BEGIN Provided data

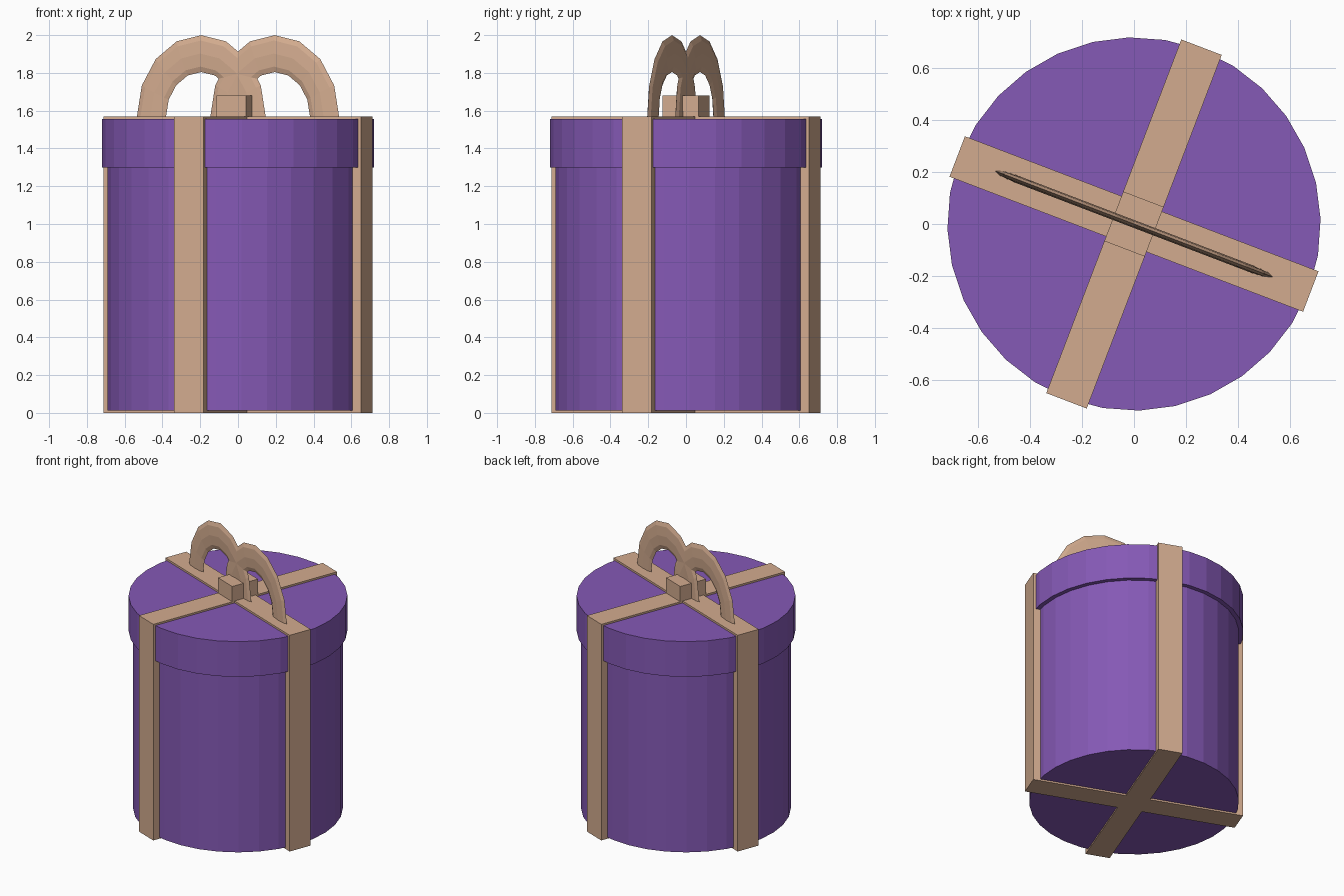
import bpy, math
from mathutils import Matrix

if "Cube" in bpy.data.objects:
    bpy.data.objects.remove(bpy.data.objects["Cube"])

TURN = Matrix.Rotation(math.radians(-20.9), 4, 'Z')


def material(name, rgb):
    m = bpy.data.materials.new(name)
    m.diffuse_color = (*rgb, 1)
    m.use_nodes = True
    m.node_tree.nodes["Principled BSDF"].inputs["Base Color"].default_value = m.diffuse_color
    return m


purple = material("purple", (0.235, 0.100, 0.465))
tan = material("tan", (0.650, 0.410, 0.275))


def finish(obj, name, mat):
    # Bake the transform, then turn the part with the whole gift
    obj.name = name
    obj.data.transform(TURN @ obj.matrix_basis)
    obj.matrix_basis = Matrix()
    obj.data.materials.clear()
    obj.data.materials.append(mat)
    return obj


def drum(name, radius, z0, z1):
    bpy.ops.mesh.primitive_cylinder_add(vertices=32, radius=radius, depth=z1 - z0,
                                        location=(0, 0, (z0 + z1) / 2))
    return finish(bpy.context.object, name, purple)


def box(name, sx, sy, z0, z1):
    bpy.ops.mesh.primitive_cube_add(size=1, location=(0, 0, (z0 + z1) / 2))
    obj = bpy.context.object
    obj.scale = (sx, sy, z1 - z0)
    return finish(obj, name, tan)


def bow_loop(name, cx):
    # Flattened half ring standing along the long ribbon
    steps, sides = 8, 8
    verts, faces = [], []
    for i in range(steps + 1):
        a = math.pi * i / steps
        for j in range(sides):
            b = 2 * math.pi * j / sides
            r = 0.2825 + 0.0825 * math.cos(b)
            verts.append((cx + r * math.cos(a), 0.0145 * math.sin(b),
                          1.568 + 1.183 * r * math.sin(a)))
    for i in range(steps):
        for j in range(sides):
            k = (j + 1) % sides
            faces.append((i * sides + j, i * sides + k,
                          (i + 1) * sides + k, (i + 1) * sides + j))
    faces.append(tuple(reversed(range(sides))))
    faces.append(tuple(steps * sides + j for j in range(sides)))
    mesh = bpy.data.meshes.new(name)
    mesh.from_pydata(verts, [], faces)
    obj = bpy.data.objects.new(name, mesh)
    bpy.context.collection.objects.link(obj)
    bpy.context.view_layer.objects.active = obj
    obj.select_set(True)
    bpy.ops.object.mode_set(mode='EDIT')
    bpy.ops.mesh.select_all(action='SELECT')
    bpy.ops.mesh.normals_make_consistent(inside=False)
    bpy.ops.object.mode_set(mode='OBJECT')
    return finish(obj, name, tan)


# Round gift box and its lid
drum("box_body", 0.69, 0.012, 1.31)
drum("box_lid", 0.72, 1.30, 1.556)

# Crossed ribbons wrapped around the box
box("ribbon_long", 1.46, 0.167, 0.0, 1.57)
box("ribbon_cross", 0.167, 1.46, 0.0, 1.569)

# Bow with two loops and a knot
for side, x in (("left", -0.208), ("right", 0.208)):
    bow_loop("bow_loop_" + side, x)
box("bow_knot", 0.167, 0.205, 1.56, 1.68)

END Provided data

Problem statement — In the copy you write, the data above must appear exactly, with no pictures.

Exercise output —
import bpy, math
from mathutils import Matrix

if "Cube" in bpy.data.objects:
    bpy.data.objects.remove(bpy.data.objects["Cube"])

TURN = Matrix.Rotation(math.radians(-20.9), 4, 'Z')


def material(name, rgb):
    m = bpy.data.materials.new(name)
    m.diffuse_color = (*rgb, 1)
    m.use_nodes = True
    m.node_tree.nodes["Principled BSDF"].inputs["Base Color"].default_value = m.diffuse_color
    return m


purple = material("purple", (0.235, 0.100, 0.465))
tan = material("tan", (0.650, 0.410, 0.275))


def finish(obj, name, mat):
    # Bake the transform, then turn the part with the whole gift
    obj.name = name
    obj.data.transform(TURN @ obj.matrix_basis)
    obj.matrix_basis = Matrix()
    obj.data.materials.clear()
    obj.data.materials.append(mat)
    return obj


def drum(name, radius, z0, z1):
    bpy.ops.mesh.primitive_cylinder_add(vertices=32, radius=radius, depth=z1 - z0,
                                        location=(0, 0, (z0 + z1) / 2))
    return finish(bpy.context.object, name, purple)


def box(name, sx, sy, z0, z1):
    bpy.ops.mesh.primitive_cube_add(size=1, location=(0, 0, (z0 + z1) / 2))
    obj = bpy.context.object
    obj.scale = (sx, sy, z1 - z0)
    return finish(obj, name, tan)


def bow_loop(name, cx):
    # Flattened half ring standing along the long ribbon
    steps, sides = 8, 8
    verts, faces = [], []
    for i in range(steps + 1):
        a = math.pi * i / steps
        for j in range(sides):
            b = 2 * math.pi * j / sides
            r = 0.2825 + 0.0825 * math.cos(b)
            verts.append((cx + r * math.cos(a), 0.0145 * math.sin(b),
                          1.568 + 1.183 * r * math.sin(a)))
    for i in range(steps):
        for j in range(sides):
            k = (j + 1) % sides
            faces.append((i * sides + j, i * sides + k,
                          (i + 1) * sides + k, (i + 1) * sides + j))
    faces.append(tuple(reversed(range(sides))))
    faces.append(tuple(steps * sides + j for j in range(sides)))
    mesh = bpy.data.meshes.new(name)
    mesh.from_pydata(verts, [], faces)
    obj = bpy.data.objects.new(name, mesh)
    bpy.context.collection.objects.link(obj)
    bpy.context.view_layer.objects.active = obj
    obj.select_set(True)
    bpy.ops.object.mode_set(mode='EDIT')
    bpy.ops.mesh.select_all(action='SELECT')
    bpy.ops.mesh.normals_make_consistent(inside=False)
    bpy.ops.object.mode_set(mode='OBJECT')
    return finish(obj, name, tan)


# Round gift box and its lid
drum("box_body", 0.69, 0.012, 1.31)
drum("box_lid", 0.72, 1.30, 1.556)

# Crossed ribbons wrapped around the box
box("ribbon_long", 1.46, 0.167, 0.0, 1.57)
box("ribbon_cross", 0.167, 1.46, 0.0, 1.569)

# Bow with two loops and a knot
for side, x in (("left", -0.208), ("right", 0.208)):
    bow_loop("bow_loop_" + side, x)
box("bow_knot", 0.167, 0.205, 1.56, 1.68)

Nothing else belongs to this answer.